Set down exactly the lines below between the line holding "for plate in" and the line holding "smooth(part)", inclusive; no other line belongs in the answer.

* _Source data_:
┄┄┄┄┄┄
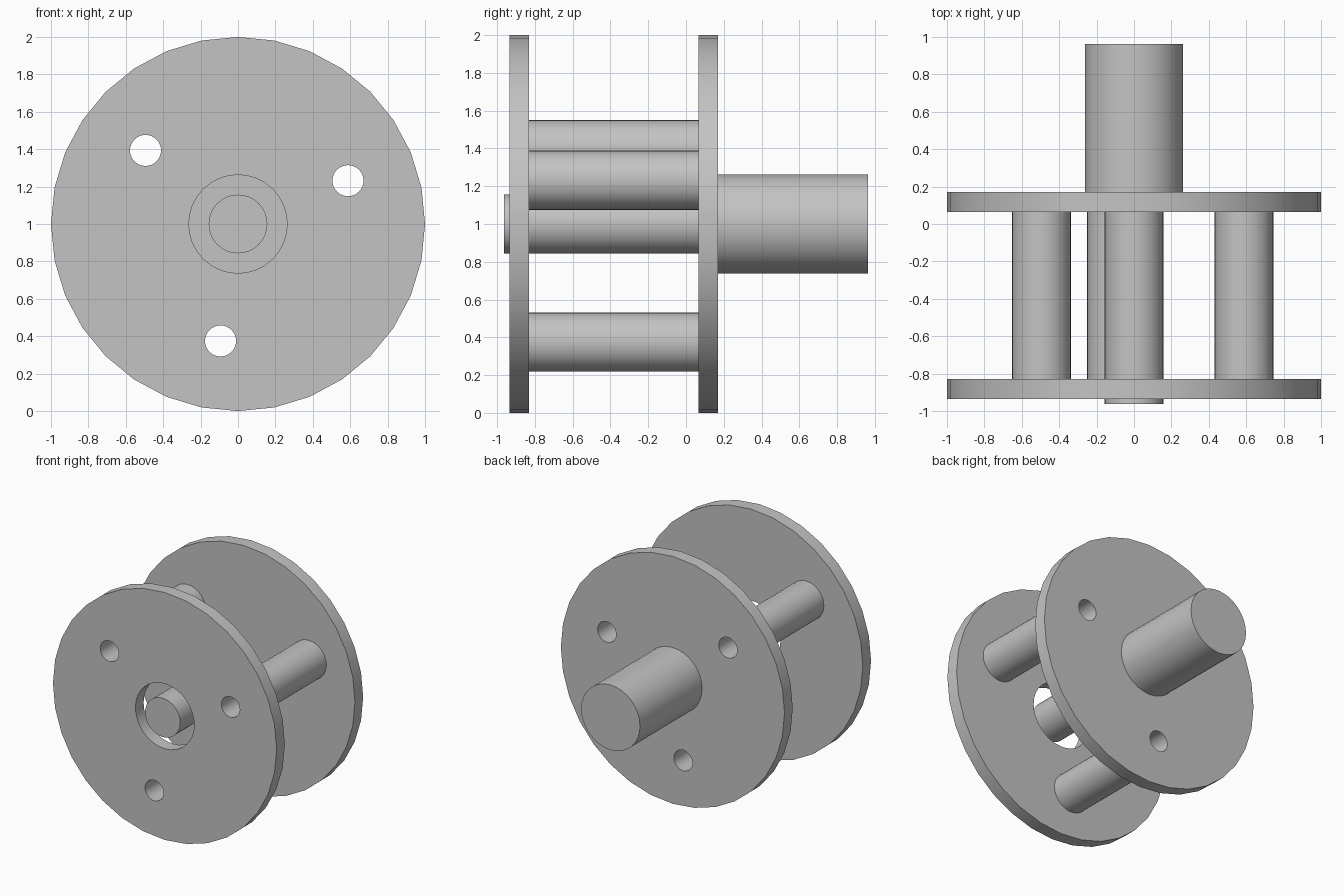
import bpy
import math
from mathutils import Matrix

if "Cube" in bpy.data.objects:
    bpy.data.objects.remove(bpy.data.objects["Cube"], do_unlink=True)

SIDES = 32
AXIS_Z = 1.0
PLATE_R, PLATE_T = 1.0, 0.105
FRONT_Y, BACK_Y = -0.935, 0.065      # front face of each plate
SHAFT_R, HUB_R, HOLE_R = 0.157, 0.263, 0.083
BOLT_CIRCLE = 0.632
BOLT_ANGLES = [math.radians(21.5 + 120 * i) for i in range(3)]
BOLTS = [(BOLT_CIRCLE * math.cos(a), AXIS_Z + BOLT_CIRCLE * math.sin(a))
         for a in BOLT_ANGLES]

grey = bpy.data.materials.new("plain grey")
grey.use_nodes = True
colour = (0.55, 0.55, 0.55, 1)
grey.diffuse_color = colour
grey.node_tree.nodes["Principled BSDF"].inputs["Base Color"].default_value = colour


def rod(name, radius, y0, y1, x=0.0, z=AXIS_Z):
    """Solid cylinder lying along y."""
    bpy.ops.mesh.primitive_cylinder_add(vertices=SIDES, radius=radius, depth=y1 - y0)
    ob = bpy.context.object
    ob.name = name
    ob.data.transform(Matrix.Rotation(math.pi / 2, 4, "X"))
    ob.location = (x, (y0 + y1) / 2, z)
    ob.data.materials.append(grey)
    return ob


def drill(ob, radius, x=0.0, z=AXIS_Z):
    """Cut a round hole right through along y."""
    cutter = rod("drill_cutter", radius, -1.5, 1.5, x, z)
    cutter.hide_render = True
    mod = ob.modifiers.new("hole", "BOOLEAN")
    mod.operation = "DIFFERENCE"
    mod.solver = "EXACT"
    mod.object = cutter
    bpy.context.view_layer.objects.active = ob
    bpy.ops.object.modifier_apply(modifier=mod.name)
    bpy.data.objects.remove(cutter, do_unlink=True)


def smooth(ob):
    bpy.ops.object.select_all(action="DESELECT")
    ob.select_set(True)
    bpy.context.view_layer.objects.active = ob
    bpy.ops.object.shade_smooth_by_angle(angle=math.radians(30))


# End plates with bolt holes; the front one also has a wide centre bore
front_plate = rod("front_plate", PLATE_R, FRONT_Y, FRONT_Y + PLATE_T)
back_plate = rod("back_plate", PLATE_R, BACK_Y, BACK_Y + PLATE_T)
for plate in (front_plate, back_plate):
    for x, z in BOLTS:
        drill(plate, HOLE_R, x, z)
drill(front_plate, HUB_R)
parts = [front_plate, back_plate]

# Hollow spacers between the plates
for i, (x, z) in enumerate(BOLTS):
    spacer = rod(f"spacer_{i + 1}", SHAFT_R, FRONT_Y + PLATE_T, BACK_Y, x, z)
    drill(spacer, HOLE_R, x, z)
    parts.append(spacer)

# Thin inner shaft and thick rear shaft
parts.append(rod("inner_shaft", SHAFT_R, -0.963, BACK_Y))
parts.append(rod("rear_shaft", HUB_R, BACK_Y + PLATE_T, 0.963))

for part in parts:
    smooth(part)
┄┄┄┄┄┄
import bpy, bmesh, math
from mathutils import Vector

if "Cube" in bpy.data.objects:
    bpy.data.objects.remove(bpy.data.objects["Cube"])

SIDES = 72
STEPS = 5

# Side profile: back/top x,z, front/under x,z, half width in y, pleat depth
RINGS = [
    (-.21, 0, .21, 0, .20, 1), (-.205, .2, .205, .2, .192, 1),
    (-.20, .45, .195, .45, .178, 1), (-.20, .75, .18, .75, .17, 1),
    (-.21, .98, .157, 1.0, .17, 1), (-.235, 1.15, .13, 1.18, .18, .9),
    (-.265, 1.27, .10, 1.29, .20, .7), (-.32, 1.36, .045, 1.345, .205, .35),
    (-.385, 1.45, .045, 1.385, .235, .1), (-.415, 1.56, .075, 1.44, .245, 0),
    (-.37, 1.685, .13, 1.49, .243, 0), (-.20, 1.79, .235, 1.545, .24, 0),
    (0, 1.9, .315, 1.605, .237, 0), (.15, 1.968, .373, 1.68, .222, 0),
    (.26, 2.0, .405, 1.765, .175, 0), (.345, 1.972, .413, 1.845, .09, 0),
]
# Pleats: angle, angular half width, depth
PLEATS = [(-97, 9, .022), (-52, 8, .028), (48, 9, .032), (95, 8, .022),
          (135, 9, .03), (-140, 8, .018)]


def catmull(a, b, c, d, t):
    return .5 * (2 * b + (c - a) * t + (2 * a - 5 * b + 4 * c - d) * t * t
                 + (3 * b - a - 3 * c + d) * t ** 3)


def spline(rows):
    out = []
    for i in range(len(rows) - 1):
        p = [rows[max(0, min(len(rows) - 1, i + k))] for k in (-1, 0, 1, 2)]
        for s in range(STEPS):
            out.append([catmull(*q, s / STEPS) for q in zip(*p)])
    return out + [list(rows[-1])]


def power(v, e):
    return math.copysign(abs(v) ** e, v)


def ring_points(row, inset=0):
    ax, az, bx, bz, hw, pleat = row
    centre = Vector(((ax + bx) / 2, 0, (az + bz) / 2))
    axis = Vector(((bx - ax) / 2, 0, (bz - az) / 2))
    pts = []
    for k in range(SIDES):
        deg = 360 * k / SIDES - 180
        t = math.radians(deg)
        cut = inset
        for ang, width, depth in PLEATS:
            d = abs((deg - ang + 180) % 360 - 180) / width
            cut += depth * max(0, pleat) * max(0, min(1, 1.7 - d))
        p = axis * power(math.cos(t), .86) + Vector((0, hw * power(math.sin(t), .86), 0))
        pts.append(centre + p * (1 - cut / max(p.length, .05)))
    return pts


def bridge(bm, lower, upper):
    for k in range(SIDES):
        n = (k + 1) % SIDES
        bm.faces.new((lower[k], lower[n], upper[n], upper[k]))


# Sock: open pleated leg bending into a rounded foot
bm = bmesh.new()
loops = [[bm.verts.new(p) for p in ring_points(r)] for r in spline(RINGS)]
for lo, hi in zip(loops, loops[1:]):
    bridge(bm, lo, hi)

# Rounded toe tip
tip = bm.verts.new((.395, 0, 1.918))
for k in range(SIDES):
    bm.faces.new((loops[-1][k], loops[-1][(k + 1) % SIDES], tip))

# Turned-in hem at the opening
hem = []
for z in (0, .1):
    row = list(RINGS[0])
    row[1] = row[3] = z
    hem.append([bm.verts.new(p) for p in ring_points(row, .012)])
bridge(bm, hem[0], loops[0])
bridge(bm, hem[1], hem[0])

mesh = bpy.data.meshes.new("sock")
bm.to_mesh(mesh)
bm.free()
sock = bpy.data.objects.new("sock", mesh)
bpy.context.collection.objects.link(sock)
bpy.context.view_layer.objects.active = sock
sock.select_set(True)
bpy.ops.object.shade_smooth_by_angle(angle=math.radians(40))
┄┄┄┄┄┄
* _YOUR SOLUTION_:
for plate in (front_plate, back_plate):
    for x, z in BOLTS:
        drill(plate, HOLE_R, x, z)
drill(front_plate, HUB_R)
parts = [front_plate, back_plate]

# Hollow spacers between the plates
for i, (x, z) in enumerate(BOLTS):
    spacer = rod(f"spacer_{i + 1}", SHAFT_R, FRONT_Y + PLATE_T, BACK_Y, x, z)
    drill(spacer, HOLE_R, x, z)
    parts.append(spacer)

# Thin inner shaft and thick rear shaft
parts.append(rod("inner_shaft", SHAFT_R, -0.963, BACK_Y))
parts.append(rod("rear_shaft", HUB_R, BACK_Y + PLATE_T, 0.963))

for part in parts:
    smooth(part)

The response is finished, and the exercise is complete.